Review: Arms Review

Imagens ARMS Antevisao

We don’t get a lot of new IP from Nintendo; granted, they have a cast of exclusive characters that other companies could only dream of. But, that’s why people always get excited about something new from video games’ constant — a new idea, a new style, a new intellectual property. And that makes sense; they knock it out of the park a lot of the time. 

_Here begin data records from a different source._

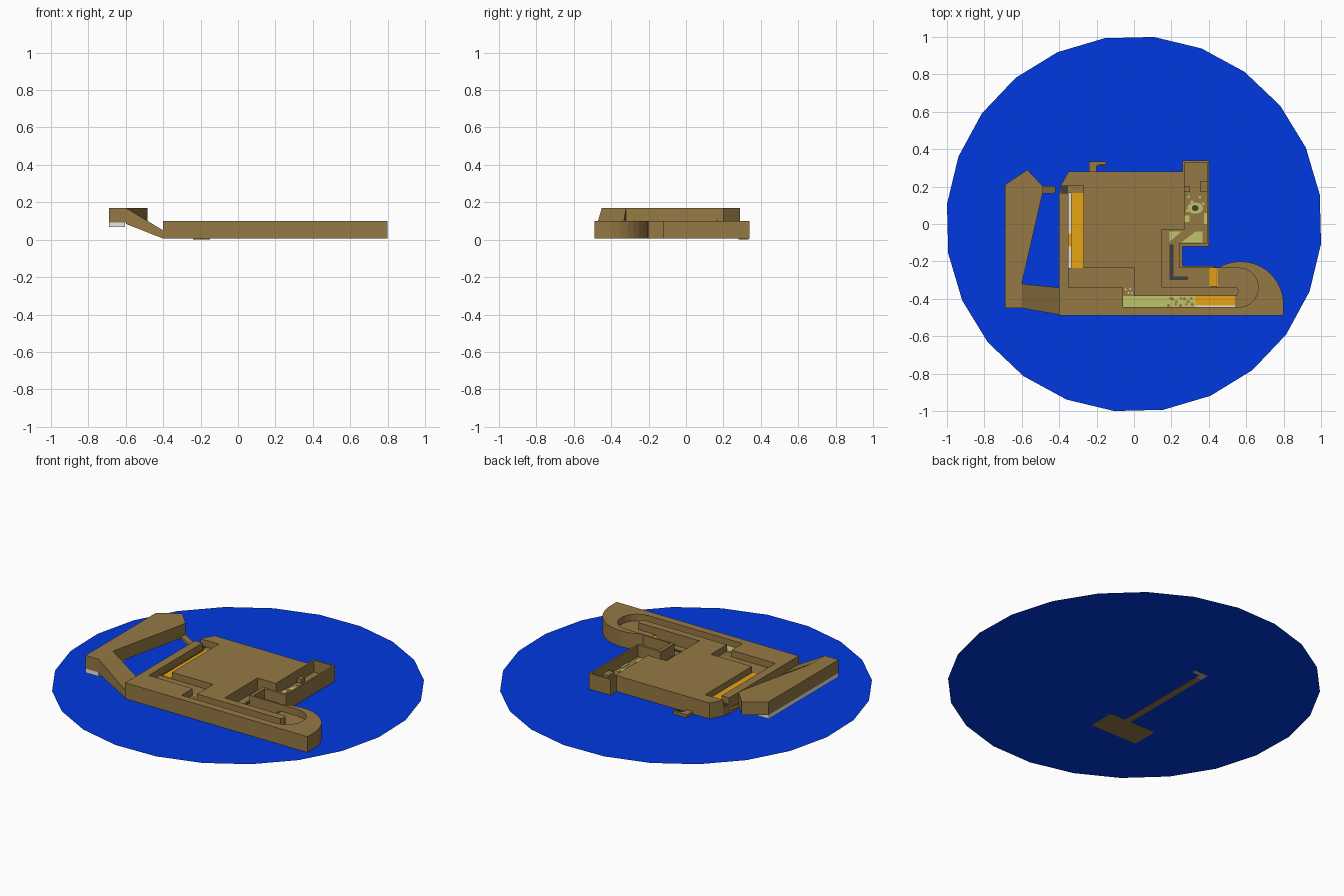
import bpy, bmesh, math, random

if "Cube" in bpy.data.objects:
    bpy.data.objects.remove(bpy.data.objects["Cube"])
random.seed(4)


def material(name, r, g, b):
    m = bpy.data.materials.new(name)
    m.diffuse_color = (r, g, b, 1)
    m.use_nodes = True
    m.node_tree.nodes["Principled BSDF"].inputs["Base Color"].default_value = m.diffuse_color
    return m


BROWN = material("brown", .30, .19, .058)
BLUE = material("blue", 0, .04, .75)
ORANGE = material("orange", .8, .37, .008)
GREEN = material("pale_green", .53, .56, .14)
DARK = material("dark_grey", .05, .05, .045)
WHITE = material("white", .9, .9, .9)
GREY = material("grey", .45, .45, .45)


def mesh_object(name, bm, mat):
    bmesh.ops.recalc_face_normals(bm, faces=bm.faces)
    me = bpy.data.meshes.new(name)
    bm.to_mesh(me)
    bm.free()
    ob = bpy.data.objects.new(name, me)
    bpy.context.collection.objects.link(ob)
    me.materials.append(mat)
    return ob


def loft(name, low, high, mat):
    """Closed solid between two matching rings of 3D points."""
    bm = bmesh.new()
    a = [bm.verts.new(p) for p in low]
    b = [bm.verts.new(p) for p in high]
    bm.faces.new(a[::-1])
    bm.faces.new(b)
    for i in range(len(a)):
        j = (i + 1) % len(a)
        bm.faces.new((a[i], a[j], b[j], b[i]))
    return mesh_object(name, bm, mat)


def prism(name, pts, z0, z1, mat):
    return loft(name, [(x, y, z0) for x, y in pts], [(x, y, z1) for x, y in pts], mat)


def box(name, x0, x1, y0, y1, z0, z1, mat):
    return prism(name, [(x0, y0), (x1, y0), (x1, y1), (x0, y1)], z0, z1, mat)


def arc(cx, cy, r, a0, a1, n, ry=None):
    ry = ry or r
    return [(cx + r * math.cos(math.radians(a0 + (a1 - a0) * i / n)),
             cy + ry * math.sin(math.radians(a0 + (a1 - a0) * i / n))) for i in range(n + 1)]


def spots(name, places, r, z, mat):
    for x, y in places:
        prism(name, arc(x, y, r, 0, 300, 5), z - .003, z, mat)


def cut(target, cutter):
    mod = target.modifiers.new("cut", 'BOOLEAN')
    mod.operation = 'DIFFERENCE'
    mod.solver = 'EXACT'
    mod.object = cutter
    bpy.context.view_layer.objects.active = target
    bpy.ops.object.modifier_apply(modifier=mod.name)
    bpy.data.objects.remove(cutter)


# Flat 24-sided base disc
bm = bmesh.new()
bm.faces.new([bm.verts.new((x, y, .003)) for x, y in arc(0, 0, 1.0055, 9, 354, 23)])
mesh_object("base_disc", bm, BLUE)

# Main slab outline with rounded right end
HI, LO = .06, .03      # floor heights of the channels
outline = [(-.4, -.49), (.8, -.49)] + arc(.57, -.43, .23, 0, 122, 12) + [
    (.42, -.225), (.26, -.225), (.26, -.12), (.4, -.12), (.4, .34), (.26, .34),
    (.26, .28), (-.35, .28), (-.39, .21), (-.4, .16)]
slab = prism("main_slab", outline, .006, .1, BROWN)

# Upper channel: left trench, lower corridor and round bend
upper = [(-.35, .205), (-.35, -.34), (-.06, -.34), (-.06, -.445)] \
    + arc(.56, -.34, .105, -90, 90, 10) + [
    (.42, -.235), (.42, -.34), (.55, -.34), (.562, -.36), (.55, -.385),
    (0, -.385), (0, -.235), (-.27, -.235), (-.27, .205)]
cut(slab, prism("cutter", upper, HI, .2, BROWN))
# Narrow gutter along the left trench
cut(slab, box("cutter", -.349, -.336, -.234, .165, .035, .2, BROWN))
# Lower channel leading to the side room
lower = [(.15, -.34), (.44, -.34), (.44, -.235), (.24, -.235), (.24, -.105),
         (.39, -.105), (.39, .33), (.27, .33), (.27, -.03), (.15, -.03)]
cut(slab, prism("cutter", lower, LO, .2, BROWN))
# Entry slot
cut(slab, box("cutter", -.45, -.34, .165, .204, HI, .2, BROWN))

# Coloured floor plates
T = .003
box("entry_plate", -.39, -.352, .166, .203, HI, HI + T, DARK)
box("trench_floor_orange", -.336, -.271, -.234, .165, HI, HI + T, ORANGE)
for y0, y1, m in ((-.234, -.12, WHITE), (-.12, -.05, ORANGE), (-.05, .165, WHITE)):
    box("trench_gutter_floor", -.349, -.336, y0, y1, .035, .035 + T, m)
box("corridor_floor_green", -.059, .33, -.444, -.386, HI, HI + T, GREEN)
box("corridor_floor_orange", .33, .54, -.435, -.386, HI, HI + T, ORANGE)
box("corridor_edge_white", .33, .54, -.444, -.435, HI, HI + T, WHITE)
spots("corridor_spot", [(.185 + .021 * i, -.415 + .018 * ((i * 2) % 3 - 1)
                         + random.uniform(-.004, .004)) for i in range(7)],
      .009, HI + T + .001, BROWN)
spots("corridor_spot", [(.195 + .028 * i, -.413 - .016 * (i % 2 * 2 - 1))
                        for i in range(5)], .007, HI + T + .001, BROWN)
spots("corner_speck", [(-.045, -.35), (-.02, -.345), (-.03, -.368), (-.012, -.37)],
      .005, HI + T, WHITE)

# Orange slope between the two floor heights
sx = ((.40, LO), (.45, LO), (.45, HI + T), (.40, LO + T))
loft("orange_slope", [(x, -.335, z) for x, z in sx], [(x, -.236, z) for x, z in sx], ORANGE)

# Dark angled line on the lower floor
prism("dark_line", [(.19, -.3), (.29, -.3), (.29, -.28), (.21, -.28), (.21, -.11), (.19, -.11)],
      LO, LO + T, DARK)

# Room details: striped threshold, patches, round target, corner blocks
prism("threshold_green_a", [(.19, -.095), (.255, -.04), (.19, -.04)], LO, LO + T, GREEN)
prism("threshold_green_b", [(.25, -.1), (.365, -.1), (.365, -.04), (.33, -.04)], LO, LO + T, GREEN)
box("patch_west", .271, .298, .01, .045, LO, LO + T, GREEN)
box("patch_east", .375, .389, 0, .06, LO, LO + T, GREEN)
prism("target_ring", arc(.327, .085, .042, 0, 337.5, 15, .03), LO, LO + T, GREEN)
prism("target_centre", arc(.327, .085, .018, 0, 330, 11, .016), LO, LO + T + .002, DARK)
spots("room_spot", [(.292, .145), (.31, .118), (.352, .142), (.37, .108), (.285, .07)],
      .008, LO + T, GREEN)
box("corner_block_east", .352, .391, .17, .23, LO, .055, BROWN)
box("corner_block_west", .269, .3, .17, .2, LO, .055, BROWN)

# Raised wing at the left with its white underside
wing = [(-.69, -.45), (-.6, -.45), (-.6, -.32), (-.49, .16), (-.485, .2), (-.57, .29), (-.69, .21)]
prism("raised_wing", wing, .092, .17, BROWN)
box("wing_underside", -.689, -.605, -.449, .205, .067, .092, WHITE)


def slope(name, x0, ya, za, x1, yb, zb, mat):
    ring = lambda x, y, z: [(x, y[0], z[0]), (x, y[1], z[0]), (x, y[1], z[1]), (x, y[0], z[1])]
    loft(name, ring(x0, ya, za), ring(x1, yb, zb), mat)


# Slopes joining wing and slab
slope("wing_ramp", -.6, (-.45, -.32), (.085, .17), -.4, (-.485, -.34), (.006, .05), BROWN)
slope("entry_ramp", -.49, (.162, .203), (.085, .102), -.42, (.165, .203), (.045, .06), BROWN)

# Underground passage below the disc and its small outlet at the back
box("passage_pad", -.41, -.1, -.475, -.315, 0, .001, BROWN)
box("passage_strip", -.24, -.2, -.315, .28, 0, .001, BROWN)
ell = [(-.24, .28), (-.2, .28), (-.2, .31), (-.15, .31), (-.15, .335), (-.24, .335)]
prism("passage_outlet", ell, .001, .02, BROWN)
prism("outlet_underside", ell, 0, .001, GREY)
box("outlet_mark", -.19, -.155, .312, .322, .02, .022, DARK)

Arms is something new, something different, something almost hard to nail down. It’s a strange beast; one which feels like it never goes the whole way in either direction. It’s an over-the-shoulder shooter masquerading as a fighting game, without the sensibilities of one from modern day. There’s an element of strategy involved in a one-on-one battle, but it’s not like your tactical nous will be massively stretched, either. As long as you grab the blocks, block the punches, and punch the grabs, you’ll do just fine, for the most part.

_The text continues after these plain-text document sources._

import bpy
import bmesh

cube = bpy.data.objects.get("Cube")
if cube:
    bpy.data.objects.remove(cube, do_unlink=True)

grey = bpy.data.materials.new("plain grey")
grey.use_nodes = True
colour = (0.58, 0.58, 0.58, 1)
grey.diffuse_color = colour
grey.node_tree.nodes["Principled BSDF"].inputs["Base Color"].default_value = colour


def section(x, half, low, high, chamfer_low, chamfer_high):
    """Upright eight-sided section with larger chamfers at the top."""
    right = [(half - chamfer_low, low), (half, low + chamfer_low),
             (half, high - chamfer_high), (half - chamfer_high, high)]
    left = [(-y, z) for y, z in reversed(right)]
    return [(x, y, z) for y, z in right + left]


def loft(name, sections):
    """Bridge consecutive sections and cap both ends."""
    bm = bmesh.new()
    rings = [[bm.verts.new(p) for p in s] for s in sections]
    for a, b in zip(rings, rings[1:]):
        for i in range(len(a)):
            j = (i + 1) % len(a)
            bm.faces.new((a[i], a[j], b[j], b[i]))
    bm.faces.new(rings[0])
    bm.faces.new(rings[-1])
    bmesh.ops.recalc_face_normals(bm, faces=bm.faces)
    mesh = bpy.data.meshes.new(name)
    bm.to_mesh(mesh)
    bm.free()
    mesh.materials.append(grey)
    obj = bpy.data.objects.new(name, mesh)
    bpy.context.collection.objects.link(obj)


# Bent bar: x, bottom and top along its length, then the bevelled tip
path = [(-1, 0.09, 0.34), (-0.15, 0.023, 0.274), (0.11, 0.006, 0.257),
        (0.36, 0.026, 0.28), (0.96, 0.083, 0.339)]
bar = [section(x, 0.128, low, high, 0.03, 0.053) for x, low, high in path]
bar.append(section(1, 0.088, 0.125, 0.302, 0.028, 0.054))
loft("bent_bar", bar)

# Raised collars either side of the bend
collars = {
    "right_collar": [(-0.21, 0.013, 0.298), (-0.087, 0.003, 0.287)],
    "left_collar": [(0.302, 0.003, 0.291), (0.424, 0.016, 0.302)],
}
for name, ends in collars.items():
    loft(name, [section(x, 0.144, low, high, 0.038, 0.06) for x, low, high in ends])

In its purest form, Arms involves you picking one of the ten available characters that have superhuman limbs that extend across the battlefield, and aiming to down another of the roster. Deal damage by slapping the taste out of their mouth with a well-timed hook, or throw them through the air, watching as they come crashing back down to earth. Defensively, you can dash left or right, and bring your fists toward your chest to block an onslaught. The basics are simple. This isn’t a fighting game wherein there are a myriad of different combos to learn for each character — the only thing Arms has in common with Street Fighter or Tekken is that you must drain your rival’s health bar to pick up the w. Hammering multiple buttons during a bout isn’t advised at all, really; a tactical approach will prove more fruitful. If Spring Man tries to grab you for a throw, a punch will quickly put a stop to that; when Byte attempts to throw a jab in your direction, a block will ensure your safety; and while weird green blob Helix is in the guard position, it’s vulnerable to being caught and flung across the environment. It’s all about having patience and recognising tells, reacting to their action. 

Read More »

Source: Video Gamer